◆ YOUR TASK
Repeat exactly the line that contains "bmesh.ops.recalc_face_normals(bm, faces=bm.faces)" and every line below it to the end of the material, omitting all others.

◆ DATA LISTING

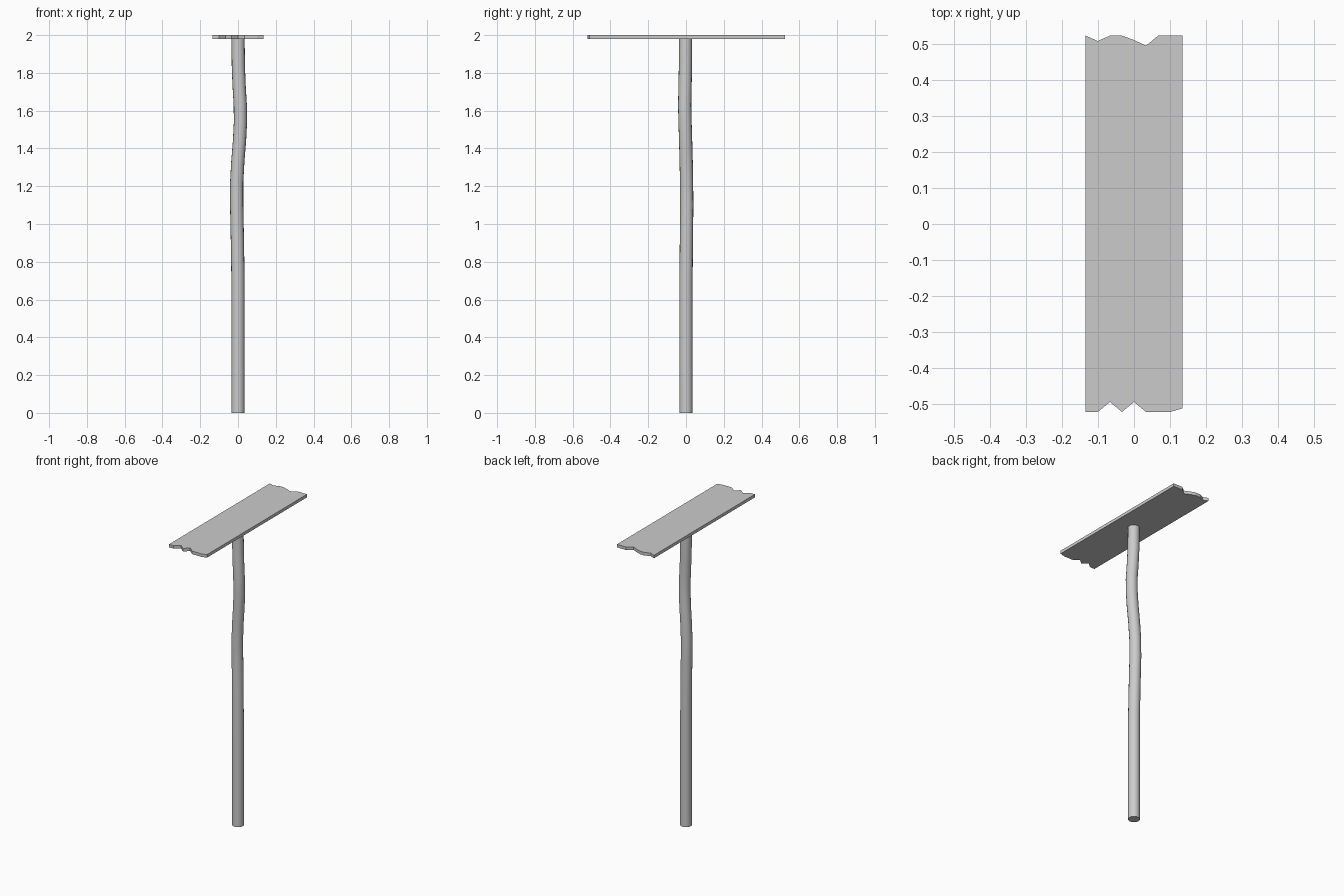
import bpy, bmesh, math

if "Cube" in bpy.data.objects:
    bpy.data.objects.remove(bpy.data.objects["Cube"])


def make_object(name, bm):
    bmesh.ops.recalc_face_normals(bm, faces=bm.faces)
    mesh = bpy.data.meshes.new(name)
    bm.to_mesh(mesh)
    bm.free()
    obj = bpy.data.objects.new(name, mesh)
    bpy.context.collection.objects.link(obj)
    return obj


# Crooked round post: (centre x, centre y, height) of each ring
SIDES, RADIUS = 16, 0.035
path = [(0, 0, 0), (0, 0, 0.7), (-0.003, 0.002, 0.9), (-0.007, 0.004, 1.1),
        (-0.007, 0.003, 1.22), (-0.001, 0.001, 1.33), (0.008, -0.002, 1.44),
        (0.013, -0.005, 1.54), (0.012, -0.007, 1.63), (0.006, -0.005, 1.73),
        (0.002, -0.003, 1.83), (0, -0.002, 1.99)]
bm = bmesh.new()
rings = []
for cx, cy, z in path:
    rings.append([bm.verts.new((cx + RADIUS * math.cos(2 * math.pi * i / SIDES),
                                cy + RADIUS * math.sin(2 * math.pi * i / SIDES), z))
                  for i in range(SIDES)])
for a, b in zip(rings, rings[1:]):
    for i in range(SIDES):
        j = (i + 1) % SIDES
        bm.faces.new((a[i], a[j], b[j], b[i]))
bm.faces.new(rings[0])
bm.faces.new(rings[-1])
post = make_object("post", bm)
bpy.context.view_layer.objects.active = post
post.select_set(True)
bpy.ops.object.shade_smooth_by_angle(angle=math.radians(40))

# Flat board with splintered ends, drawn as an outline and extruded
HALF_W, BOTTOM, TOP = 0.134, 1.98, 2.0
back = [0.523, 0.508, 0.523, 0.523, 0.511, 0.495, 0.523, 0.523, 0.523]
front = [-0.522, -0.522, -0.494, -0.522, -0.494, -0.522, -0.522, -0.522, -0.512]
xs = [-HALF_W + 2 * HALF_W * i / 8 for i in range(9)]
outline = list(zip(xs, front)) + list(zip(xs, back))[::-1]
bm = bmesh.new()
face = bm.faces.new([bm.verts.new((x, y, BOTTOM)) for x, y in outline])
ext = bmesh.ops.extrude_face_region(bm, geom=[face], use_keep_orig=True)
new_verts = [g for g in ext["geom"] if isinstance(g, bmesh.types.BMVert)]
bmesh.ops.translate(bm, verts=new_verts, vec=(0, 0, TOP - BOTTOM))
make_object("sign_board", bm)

◆ FINISHED TASK
    bmesh.ops.recalc_face_normals(bm, faces=bm.faces)
    mesh = bpy.data.meshes.new(name)
    bm.to_mesh(mesh)
    bm.free()
    obj = bpy.data.objects.new(name, mesh)
    bpy.context.collection.objects.link(obj)
    return obj


# Crooked round post: (centre x, centre y, height) of each ring
SIDES, RADIUS = 16, 0.035
path = [(0, 0, 0), (0, 0, 0.7), (-0.003, 0.002, 0.9), (-0.007, 0.004, 1.1),
        (-0.007, 0.003, 1.22), (-0.001, 0.001, 1.33), (0.008, -0.002, 1.44),
        (0.013, -0.005, 1.54), (0.012, -0.007, 1.63), (0.006, -0.005, 1.73),
        (0.002, -0.003, 1.83), (0, -0.002, 1.99)]
bm = bmesh.new()
rings = []
for cx, cy, z in path:
    rings.append([bm.verts.new((cx + RADIUS * math.cos(2 * math.pi * i / SIDES),
                                cy + RADIUS * math.sin(2 * math.pi * i / SIDES), z))
                  for i in range(SIDES)])
for a, b in zip(rings, rings[1:]):
    for i in range(SIDES):
        j = (i + 1) % SIDES
        bm.faces.new((a[i], a[j], b[j], b[i]))
bm.faces.new(rings[0])
bm.faces.new(rings[-1])
post = make_object("post", bm)
bpy.context.view_layer.objects.active = post
post.select_set(True)
bpy.ops.object.shade_smooth_by_angle(angle=math.radians(40))

# Flat board with splintered ends, drawn as an outline and extruded
HALF_W, BOTTOM, TOP = 0.134, 1.98, 2.0
back = [0.523, 0.508, 0.523, 0.523, 0.511, 0.495, 0.523, 0.523, 0.523]
front = [-0.522, -0.522, -0.494, -0.522, -0.494, -0.522, -0.522, -0.522, -0.512]
xs = [-HALF_W + 2 * HALF_W * i / 8 for i in range(9)]
outline = list(zip(xs, front)) + list(zip(xs, back))[::-1]
bm = bmesh.new()
face = bm.faces.new([bm.verts.new((x, y, BOTTOM)) for x, y in outline])
ext = bmesh.ops.extrude_face_region(bm, geom=[face], use_keep_orig=True)
new_verts = [g for g in ext["geom"] if isinstance(g, bmesh.types.BMVert)]
bmesh.ops.translate(bm, verts=new_verts, vec=(0, 0, TOP - BOTTOM))
make_object("sign_board", bm)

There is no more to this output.